--- The input Enclosed Below ---

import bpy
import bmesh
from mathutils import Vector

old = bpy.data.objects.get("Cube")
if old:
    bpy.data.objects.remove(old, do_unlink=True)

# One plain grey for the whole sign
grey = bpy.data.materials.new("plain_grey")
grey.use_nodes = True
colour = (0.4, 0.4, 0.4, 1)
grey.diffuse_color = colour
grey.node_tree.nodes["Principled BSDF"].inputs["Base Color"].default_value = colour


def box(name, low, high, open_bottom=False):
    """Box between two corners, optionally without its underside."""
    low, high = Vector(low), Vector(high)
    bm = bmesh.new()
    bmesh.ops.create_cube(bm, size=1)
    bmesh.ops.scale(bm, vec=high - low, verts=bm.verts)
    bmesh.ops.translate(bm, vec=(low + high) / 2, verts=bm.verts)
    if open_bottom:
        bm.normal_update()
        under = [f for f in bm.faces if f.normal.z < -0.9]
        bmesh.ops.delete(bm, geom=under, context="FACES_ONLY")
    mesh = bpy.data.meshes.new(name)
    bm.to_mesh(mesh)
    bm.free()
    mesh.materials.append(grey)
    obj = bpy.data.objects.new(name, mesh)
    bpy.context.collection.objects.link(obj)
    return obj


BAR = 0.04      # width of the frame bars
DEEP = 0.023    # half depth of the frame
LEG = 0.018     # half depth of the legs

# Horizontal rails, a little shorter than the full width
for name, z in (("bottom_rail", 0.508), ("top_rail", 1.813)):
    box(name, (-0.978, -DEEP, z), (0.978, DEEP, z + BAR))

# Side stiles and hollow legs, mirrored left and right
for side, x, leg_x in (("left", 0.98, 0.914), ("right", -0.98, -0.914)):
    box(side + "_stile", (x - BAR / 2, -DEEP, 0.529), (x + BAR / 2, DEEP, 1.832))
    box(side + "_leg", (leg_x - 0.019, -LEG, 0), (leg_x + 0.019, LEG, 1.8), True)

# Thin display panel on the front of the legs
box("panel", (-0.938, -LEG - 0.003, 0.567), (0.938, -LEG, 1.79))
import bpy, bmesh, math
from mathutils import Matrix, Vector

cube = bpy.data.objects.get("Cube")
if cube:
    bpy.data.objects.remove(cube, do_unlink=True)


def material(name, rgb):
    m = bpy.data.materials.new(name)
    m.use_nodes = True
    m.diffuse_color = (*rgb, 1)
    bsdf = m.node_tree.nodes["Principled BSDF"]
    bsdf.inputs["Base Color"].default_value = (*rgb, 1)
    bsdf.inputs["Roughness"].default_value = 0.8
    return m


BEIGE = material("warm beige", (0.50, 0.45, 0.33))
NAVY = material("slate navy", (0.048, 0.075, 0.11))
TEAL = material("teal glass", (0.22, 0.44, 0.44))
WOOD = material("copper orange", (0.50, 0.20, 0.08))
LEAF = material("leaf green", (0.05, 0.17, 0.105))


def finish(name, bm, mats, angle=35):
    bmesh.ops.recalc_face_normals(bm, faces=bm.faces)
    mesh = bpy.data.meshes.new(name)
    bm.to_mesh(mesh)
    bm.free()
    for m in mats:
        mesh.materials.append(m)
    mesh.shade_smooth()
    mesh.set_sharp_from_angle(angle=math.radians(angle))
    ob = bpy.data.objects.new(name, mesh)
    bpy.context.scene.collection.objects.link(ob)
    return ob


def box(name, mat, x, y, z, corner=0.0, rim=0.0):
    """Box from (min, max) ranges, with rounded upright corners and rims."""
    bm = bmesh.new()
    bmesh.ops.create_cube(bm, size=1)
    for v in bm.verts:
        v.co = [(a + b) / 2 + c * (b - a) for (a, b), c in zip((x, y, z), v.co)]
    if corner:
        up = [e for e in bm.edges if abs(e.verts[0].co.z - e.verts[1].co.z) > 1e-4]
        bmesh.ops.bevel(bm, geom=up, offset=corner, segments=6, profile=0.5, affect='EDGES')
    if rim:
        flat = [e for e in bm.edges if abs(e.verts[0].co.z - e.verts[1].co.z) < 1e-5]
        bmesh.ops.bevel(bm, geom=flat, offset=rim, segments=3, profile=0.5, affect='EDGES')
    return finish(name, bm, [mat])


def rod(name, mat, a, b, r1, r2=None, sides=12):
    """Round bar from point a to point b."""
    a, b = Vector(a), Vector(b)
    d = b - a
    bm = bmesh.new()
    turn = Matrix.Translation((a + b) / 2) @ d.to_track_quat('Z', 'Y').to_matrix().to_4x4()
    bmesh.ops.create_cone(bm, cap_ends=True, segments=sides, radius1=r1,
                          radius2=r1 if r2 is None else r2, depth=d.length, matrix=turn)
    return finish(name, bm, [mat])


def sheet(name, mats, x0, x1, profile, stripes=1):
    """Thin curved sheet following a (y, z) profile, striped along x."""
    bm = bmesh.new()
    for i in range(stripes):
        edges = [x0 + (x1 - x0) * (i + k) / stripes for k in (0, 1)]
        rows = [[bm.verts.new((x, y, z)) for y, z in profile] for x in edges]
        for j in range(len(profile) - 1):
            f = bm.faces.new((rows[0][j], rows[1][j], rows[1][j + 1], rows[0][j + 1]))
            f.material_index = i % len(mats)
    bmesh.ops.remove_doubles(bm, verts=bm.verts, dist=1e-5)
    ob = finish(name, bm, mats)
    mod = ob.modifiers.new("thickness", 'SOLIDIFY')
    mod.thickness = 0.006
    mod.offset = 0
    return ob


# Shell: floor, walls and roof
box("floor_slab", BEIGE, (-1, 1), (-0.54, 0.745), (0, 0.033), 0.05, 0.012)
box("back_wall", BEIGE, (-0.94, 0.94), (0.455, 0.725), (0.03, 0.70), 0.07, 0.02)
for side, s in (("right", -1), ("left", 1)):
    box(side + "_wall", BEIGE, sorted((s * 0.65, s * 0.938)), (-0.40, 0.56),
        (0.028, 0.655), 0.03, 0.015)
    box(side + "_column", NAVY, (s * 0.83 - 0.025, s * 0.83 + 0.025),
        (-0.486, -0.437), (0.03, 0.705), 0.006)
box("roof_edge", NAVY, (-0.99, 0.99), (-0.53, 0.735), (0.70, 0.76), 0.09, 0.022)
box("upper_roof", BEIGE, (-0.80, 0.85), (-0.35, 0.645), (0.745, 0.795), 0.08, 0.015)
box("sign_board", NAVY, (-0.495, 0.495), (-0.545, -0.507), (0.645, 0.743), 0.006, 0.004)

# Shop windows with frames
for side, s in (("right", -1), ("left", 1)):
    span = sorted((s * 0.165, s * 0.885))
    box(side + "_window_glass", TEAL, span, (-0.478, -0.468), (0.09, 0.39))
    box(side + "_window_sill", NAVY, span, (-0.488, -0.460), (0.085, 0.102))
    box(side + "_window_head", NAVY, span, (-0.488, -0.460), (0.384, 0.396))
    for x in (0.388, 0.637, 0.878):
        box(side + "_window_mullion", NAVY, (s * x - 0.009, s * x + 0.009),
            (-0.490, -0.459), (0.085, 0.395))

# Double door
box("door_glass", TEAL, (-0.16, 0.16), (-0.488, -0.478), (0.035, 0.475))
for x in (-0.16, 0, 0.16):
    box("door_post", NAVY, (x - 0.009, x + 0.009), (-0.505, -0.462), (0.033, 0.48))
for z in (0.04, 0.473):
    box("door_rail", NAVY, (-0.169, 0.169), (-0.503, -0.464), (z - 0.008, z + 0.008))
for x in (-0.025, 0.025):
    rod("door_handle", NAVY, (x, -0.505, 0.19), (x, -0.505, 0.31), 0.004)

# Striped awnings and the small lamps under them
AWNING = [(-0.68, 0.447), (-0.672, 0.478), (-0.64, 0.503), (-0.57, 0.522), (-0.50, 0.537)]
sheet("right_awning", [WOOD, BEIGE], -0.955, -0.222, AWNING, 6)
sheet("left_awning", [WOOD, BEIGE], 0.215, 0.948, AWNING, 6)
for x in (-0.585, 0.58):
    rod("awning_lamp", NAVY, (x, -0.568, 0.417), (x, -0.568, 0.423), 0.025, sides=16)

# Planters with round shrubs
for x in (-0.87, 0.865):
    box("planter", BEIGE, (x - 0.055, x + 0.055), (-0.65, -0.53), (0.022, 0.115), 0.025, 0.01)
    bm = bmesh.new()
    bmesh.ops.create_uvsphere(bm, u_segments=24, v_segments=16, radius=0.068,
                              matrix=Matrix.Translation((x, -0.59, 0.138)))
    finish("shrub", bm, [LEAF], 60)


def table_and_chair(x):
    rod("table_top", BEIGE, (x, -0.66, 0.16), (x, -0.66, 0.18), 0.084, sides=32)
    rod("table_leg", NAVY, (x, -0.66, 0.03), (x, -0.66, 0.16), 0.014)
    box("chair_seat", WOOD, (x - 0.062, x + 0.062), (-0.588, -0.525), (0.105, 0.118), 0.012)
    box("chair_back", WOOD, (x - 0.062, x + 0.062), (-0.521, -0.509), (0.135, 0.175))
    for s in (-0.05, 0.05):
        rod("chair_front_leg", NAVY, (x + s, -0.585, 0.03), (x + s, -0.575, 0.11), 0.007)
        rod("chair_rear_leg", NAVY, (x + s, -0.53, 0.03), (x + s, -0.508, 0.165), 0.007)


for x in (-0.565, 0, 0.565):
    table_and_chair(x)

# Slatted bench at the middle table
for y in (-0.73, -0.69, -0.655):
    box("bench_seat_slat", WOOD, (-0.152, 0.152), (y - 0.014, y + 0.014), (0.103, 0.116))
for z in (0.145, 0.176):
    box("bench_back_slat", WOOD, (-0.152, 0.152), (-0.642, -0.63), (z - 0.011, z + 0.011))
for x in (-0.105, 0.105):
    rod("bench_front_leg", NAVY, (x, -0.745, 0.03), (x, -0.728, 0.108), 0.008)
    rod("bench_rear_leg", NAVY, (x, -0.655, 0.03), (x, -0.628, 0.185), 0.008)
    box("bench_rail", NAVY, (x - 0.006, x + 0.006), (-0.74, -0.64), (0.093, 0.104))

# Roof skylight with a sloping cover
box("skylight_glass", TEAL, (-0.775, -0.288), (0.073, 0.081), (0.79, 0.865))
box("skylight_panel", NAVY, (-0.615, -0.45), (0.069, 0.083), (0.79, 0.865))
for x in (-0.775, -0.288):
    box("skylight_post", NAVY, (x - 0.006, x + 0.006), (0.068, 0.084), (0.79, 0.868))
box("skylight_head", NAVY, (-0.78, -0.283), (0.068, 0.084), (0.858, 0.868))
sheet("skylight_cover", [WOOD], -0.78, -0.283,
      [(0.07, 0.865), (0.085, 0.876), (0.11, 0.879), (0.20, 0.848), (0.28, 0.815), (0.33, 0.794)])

--- End of Enclosed The input ---

**Work request**
The listing above holds a line with "0.033), 0.05, 0.012)" and a line with "-0.468), (0.09, 0.39))". Print the stretch from the first through the second, exactly and alone.

**Finished exercise**
box("floor_slab", BEIGE, (-1, 1), (-0.54, 0.745), (0, 0.033), 0.05, 0.012)
box("back_wall", BEIGE, (-0.94, 0.94), (0.455, 0.725), (0.03, 0.70), 0.07, 0.02)
for side, s in (("right", -1), ("left", 1)):
    box(side + "_wall", BEIGE, sorted((s * 0.65, s * 0.938)), (-0.40, 0.56),
        (0.028, 0.655), 0.03, 0.015)
    box(side + "_column", NAVY, (s * 0.83 - 0.025, s * 0.83 + 0.025),
        (-0.486, -0.437), (0.03, 0.705), 0.006)
box("roof_edge", NAVY, (-0.99, 0.99), (-0.53, 0.735), (0.70, 0.76), 0.09, 0.022)
box("upper_roof", BEIGE, (-0.80, 0.85), (-0.35, 0.645), (0.745, 0.795), 0.08, 0.015)
box("sign_board", NAVY, (-0.495, 0.495), (-0.545, -0.507), (0.645, 0.743), 0.006, 0.004)

# Shop windows with frames
for side, s in (("right", -1), ("left", 1)):
    span = sorted((s * 0.165, s * 0.885))
    box(side + "_window_glass", TEAL, span, (-0.478, -0.468), (0.09, 0.39))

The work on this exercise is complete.